**EXERCISE DIRECTIONS:** Only the lines of the data below from the one with "for k, (sx, sy)" through the one with "bm.faces.new((a[i], a[j], b[j], b[i]))" are wanted. Repeat them exactly.

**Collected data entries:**
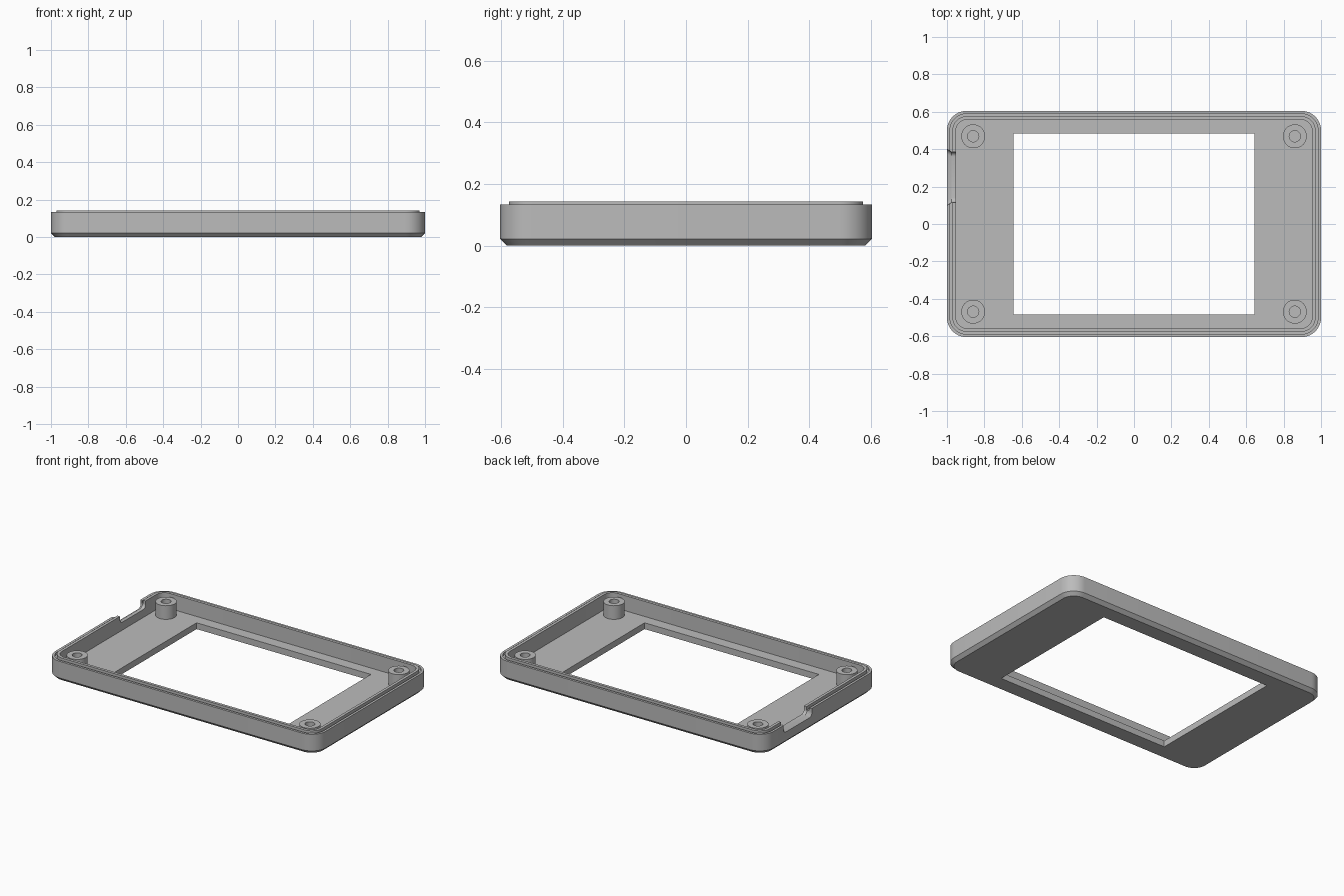
import bpy, bmesh
from math import cos, sin, pi

cube = bpy.data.objects.get("Cube")
if cube:
    bpy.data.objects.remove(cube, do_unlink=True)

HALF_X, HALF_Y, CORNER = 1.0, 0.605, 0.105
FLOOR, RIM, LIP = 0.042, 0.133, 0.143

grey = bpy.data.materials.new("plain grey")
grey.use_nodes = True
grey.diffuse_color = (0.5, 0.5, 0.5, 1)
grey.node_tree.nodes["Principled BSDF"].inputs["Base Color"].default_value = (0.5, 0.5, 0.5, 1)


def rounded_rect(inset):
    """Outline of the case, moved inward by inset."""
    r, steps = CORNER - inset, 10
    points = []
    for k, (sx, sy) in enumerate([(1, 1), (-1, 1), (-1, -1), (1, -1)]):
        for i in range(steps + 1):
            a = (k + i / steps) * pi / 2
            points.append((sx * (HALF_X - CORNER) + r * cos(a),
                           sy * (HALF_Y - CORNER) + r * sin(a)))
    return points


def loft(name, rings, closed=False):
    """Skin rings of equal length; cap the ends unless the loft is closed."""
    bm = bmesh.new()
    loops = [[bm.verts.new(p) for p in ring] for ring in rings]
    pairs = list(zip(loops, loops[1:]))
    if closed:
        pairs.append((loops[-1], loops[0]))
    else:
        bm.faces.new(loops[0])
        bm.faces.new(loops[-1])
    for a, b in pairs:
        for i in range(len(a)):
            j = (i + 1) % len(a)
            bm.faces.new((a[i], a[j], b[j], b[i]))
    bmesh.ops.recalc_face_normals(bm, faces=bm.faces)
    mesh = bpy.data.meshes.new(name)
    bm.to_mesh(mesh)
    bm.free()
    obj = bpy.data.objects.new(name, mesh)
    bpy.context.collection.objects.link(obj)
    mesh.materials.append(grey)
    return obj


def activate(obj):
    bpy.ops.object.select_all(action='DESELECT')
    obj.select_set(True)
    bpy.context.view_layer.objects.active = obj


def cut(obj, cutter):
    mod = obj.modifiers.new("cut", 'BOOLEAN')
    mod.operation, mod.solver, mod.object = 'DIFFERENCE', 'EXACT', cutter
    activate(obj)
    bpy.ops.object.modifier_apply(modifier=mod.name)
    bpy.data.objects.remove(cutter, do_unlink=True)


# Tray: chamfered base, outer wall, grooved rim with raised lip, inner floor
profile = [(0.022, 0), (0, 0.022), (0, RIM), (0.016, RIM), (0.016, 0.118),
           (0.029, 0.118), (0.029, LIP), (0.048, LIP), (0.048, FLOOR)]
tray = loft("tray", [[(x, y, z) for x, y in rounded_rect(d)] for d, z in profile])

# Screen window through the floor
wx, wy = 0.644, 0.483
cut(tray, loft("window_cutter", [[(-wx, -wy, z), (wx, -wy, z), (wx, wy, z), (-wx, wy, z)]
                                 for z in (-0.1, 0.08)]))


# Port notch in the side wall, flared outward, with rounded lower corners
def notch_section(x, grow):
    lo, hi, base, r = 0.115 - grow, 0.385 + grow, 0.095 - grow, 0.025
    arc = [i / 5 * pi / 2 for i in range(6)]
    left = [(x, lo + r - r * cos(a), base + r - r * sin(a)) for a in arc]
    right = [(x, hi - r + r * sin(a), base + r - r * cos(a)) for a in arc]
    return [(x, lo, 0.2)] + left + right + [(x, hi, 0.2)]


cut(tray, loft("notch_cutter", [notch_section(x, g) for x, g in
                                [(-1.02, 0.015), (-1.0, 0.015), (-0.975, 0), (-0.93, 0)]]))


# Four screw posts with blind holes
def circle(r, z, cx, cy, n=32):
    return [(cx + r * cos(2 * pi * i / n), cy + r * sin(2 * pi * i / n), z) for i in range(n)]


posts = []
for side, sx in (("left", 1), ("right", -1)):
    for end, sy in (("front", -1), ("back", 1)):
        spec = [(0.064, FLOOR - 0.01), (0.064, RIM), (0.03, RIM), (0.03, FLOOR - 0.01)]
        posts.append(loft(f"screw_post_{end}_{side}",
                          [circle(r, z, 0.86 * sx, 0.469 * sy) for r, z in spec], closed=True))

for obj in [tray] + posts:
    activate(obj)
    bpy.ops.object.shade_smooth_by_angle(angle=0.5)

**RESULT:**
    for k, (sx, sy) in enumerate([(1, 1), (-1, 1), (-1, -1), (1, -1)]):
        for i in range(steps + 1):
            a = (k + i / steps) * pi / 2
            points.append((sx * (HALF_X - CORNER) + r * cos(a),
                           sy * (HALF_Y - CORNER) + r * sin(a)))
    return points


def loft(name, rings, closed=False):
    """Skin rings of equal length; cap the ends unless the loft is closed."""
    bm = bmesh.new()
    loops = [[bm.verts.new(p) for p in ring] for ring in rings]
    pairs = list(zip(loops, loops[1:]))
    if closed:
        pairs.append((loops[-1], loops[0]))
    else:
        bm.faces.new(loops[0])
        bm.faces.new(loops[-1])
    for a, b in pairs:
        for i in range(len(a)):
            j = (i + 1) % len(a)
            bm.faces.new((a[i], a[j], b[j], b[i]))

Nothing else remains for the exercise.